Her uncle tutored her in mathematics and various science subjects until her father intervened and had it stopped.

She had her room decorated with her father's notes, so that she could study them whenever she wanted to, in secret, away from her father.
By her late teens, she was permitted to take a course in mathematics at St Petersburg, but she was not permitted to enroll in a Russian university


St Petersburg University

Because of her gender, she was not permitted to attend the university in Moscow, so she decided to move to Germany. But women were not permitted to travel alone, they were required to be accompanied by a male, husband or father. After a marriage of convenience, she finally arrived in Germany. Unfortunately, the situation across the border was not much better.

University of Heidelberg

The university at Heidelburg would not permit her to enroll because “university was no place for a young woman”, but she was allowed to attend classes in mathematics and physics. She was also offered a position teaching arithmetic at an elementary girls' school!


During this time Sofya wrote 3 important and impressive scientific papers and was granted a PhD by the University of Goettingen. The papers presented were on Saturn Rings, Elliptical integrals, and solutions for partial differential equations.


After the publication of more papers, she was appointed to a professorial position in Stockholm in 1884 and was the first woman in Stockholm and in northern Europe to be granted a professorial position.

Kovalevsky Postage Stamp

Sofya Kovalevsky was very determined and exceptionally talented.

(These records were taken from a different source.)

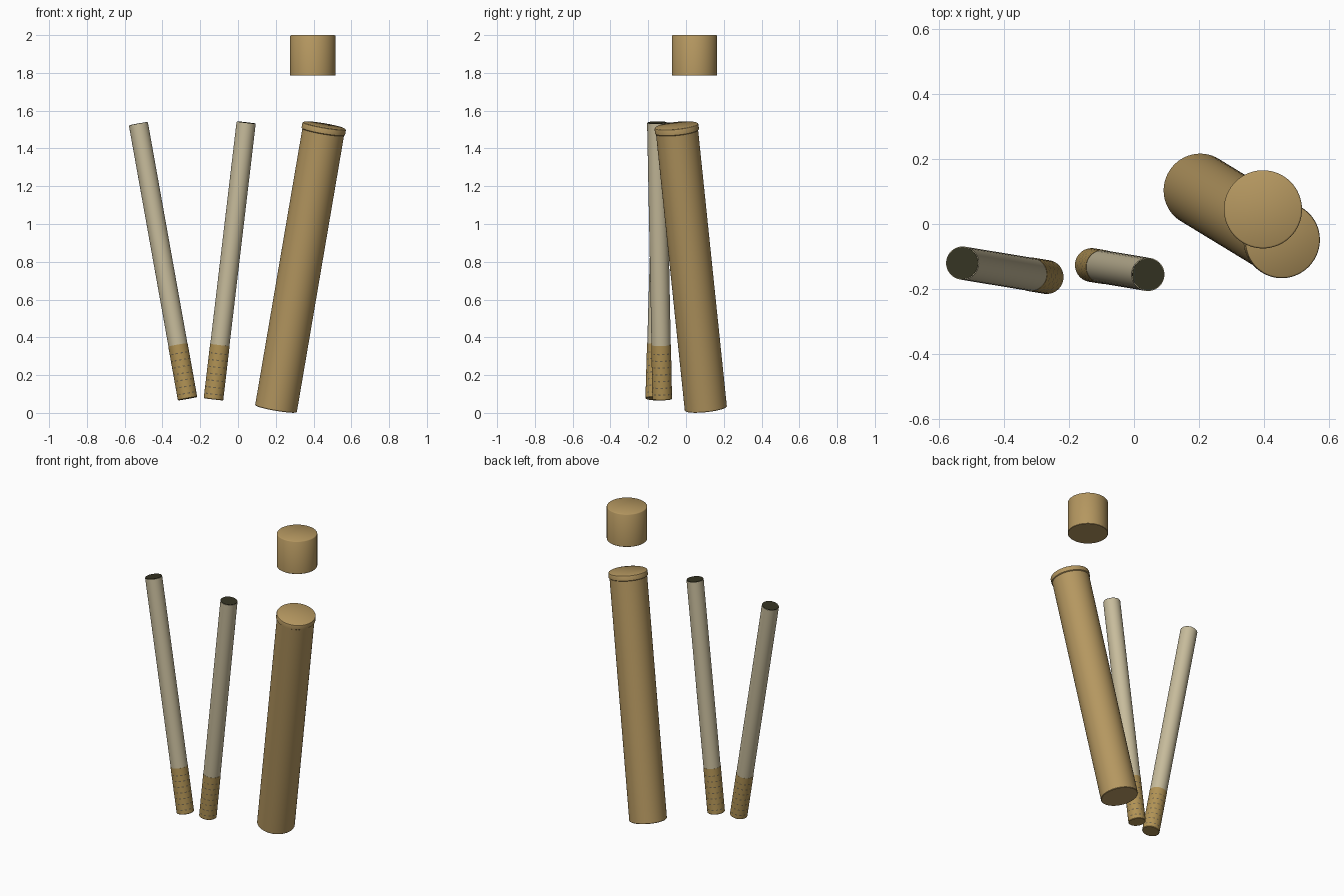
import bpy, bmesh, math
from mathutils import Vector

cube = bpy.data.objects.get("Cube")
if cube:
    bpy.data.objects.remove(cube, do_unlink=True)


def material(name, rgb):
    m = bpy.data.materials.new(name)
    m.use_nodes = True
    m.diffuse_color = (*rgb, 1)
    bsdf = m.node_tree.nodes["Principled BSDF"]
    bsdf.inputs["Base Color"].default_value = (*rgb, 1)
    bsdf.inputs["Roughness"].default_value = 0.7
    return m


TAN = material("tan", (0.46, 0.31, 0.117))
PAPER = material("paper cream", (0.57, 0.50, 0.33))
CORK = material("cork", (0.44, 0.29, 0.09))
FLECK = material("dark fleck", (0.15, 0.12, 0.07))
LEAF = material("dark leaf", (0.035, 0.033, 0.016))


def lathe(name, profile, base, tip, mats, sides=48, pick=None):
    """Closed turned solid; profile holds (radius, distance along the axis)."""
    bm = bmesh.new()
    rings = []
    for r, h in profile:
        rings.append([bm.verts.new((r * math.cos(a), r * math.sin(a), h))
                      for a in (math.tau * k / sides for k in range(sides))])
    for row, (low, high) in enumerate(zip(rings, rings[1:])):
        for k in range(sides):
            n = (k + 1) % sides
            f = bm.faces.new((low[k], low[n], high[n], high[k]))
            if pick:
                f.material_index = pick(row, k)
    bm.faces.new(rings[0][::-1])
    bm.faces.new(rings[-1])
    mesh = bpy.data.meshes.new(name)
    bm.to_mesh(mesh)
    bm.free()
    for m in mats:
        mesh.materials.append(m)
    obj = bpy.data.objects.new(name, mesh)
    bpy.context.collection.objects.link(obj)
    obj.location = base
    obj.rotation_mode = 'QUATERNION'
    obj.rotation_quaternion = (tip - base).to_track_quat('Z', 'Y')
    bpy.ops.object.select_all(action='DESELECT')
    obj.select_set(True)
    bpy.context.view_layer.objects.active = obj
    bpy.ops.object.shade_smooth_by_angle(angle=math.radians(35))
    return obj


# Leaning storage tube with a slightly wider rim
base, tip = Vector((0.201, 0.105, 0.022)), Vector((0.457, -0.051, 1.522))
length = (tip - base).length
body_r, rim_r = 0.112, 0.117
lathe("tube_body", [(body_r - 0.003, 0), (body_r, 0.003), (body_r, length - 0.03)],
      base, tip, [TAN], 64)
lathe("tube_rim", [(body_r, length - 0.036), (rim_r, length - 0.032),
                   (rim_r, length - 0.008), (rim_r - 0.002, length - 0.003),
                   (rim_r - 0.007, length)], base, tip, [TAN], 64)

# Upright cap floating above the tube
cap_base, cap_tip = Vector((0.396, 0.045, 1.785)), Vector((0.396, 0.045, 2))
height, cap_r = 0.215, 0.12
lathe("tube_cap", [(cap_r - 0.002, 0), (cap_r, 0.002), (cap_r, height - 0.005),
                   (cap_r - 0.002, height - 0.002), (cap_r - 0.005, height)],
      cap_base, cap_tip, [TAN], 64)


# Slim paper sticks with a flecked cork tip and a dark filling
def stick(side, base, tip):
    length = (tip - base).length
    r, cork_r, cork_len = 0.051, 0.052, 0.29
    cork = [(cork_r - 0.003, 0), (cork_r, 0.003)]
    for i in range(7):
        h = 0.025 + 0.036 * i
        cork += [(cork_r, h), (cork_r, h + 0.006)]
    cork.append((cork_r, cork_len))

    def fleck(row, k):
        # Every second band is a dashed ring, staggered from its neighbour
        ring = row >= 2 and row % 2 == 0
        return int(ring and (k + row) % 4 < 2)

    lathe(side + "_stick_tip", cork, base, tip, [CORK, FLECK], pick=fleck)
    lathe(side + "_stick_paper", [(r, cork_len - 0.01), (r, length)],
          base, tip, [PAPER])
    lathe(side + "_stick_filling", [(r - 0.002, length - 0.01), (r - 0.002, length + 0.003)],
          base, tip, [LEAF])


stick("right", Vector((-0.267, -0.163, 0.075)), Vector((-0.527, -0.12, 1.528)))
stick("left", Vector((-0.130, -0.126, 0.072)), Vector((0.043, -0.155, 1.535)))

Her major contributions were in partial differential equations, elliptical integrals, and planetary motion, and she wrote 10 scientific papers on mathematics and theoretical physics.

Professor Kovalevsky

Sofya Kovalevskaya died young, just 41 years, after having battled gender prejudice most of her life.

Wear it with pride, wear it for justice, and wear it for Sofya Kovalevsky's basic human rights.

Click here for a gifted and tenacious woman. 

Back to blog

Leave a comment

Please note, comments need to be approved before they are published.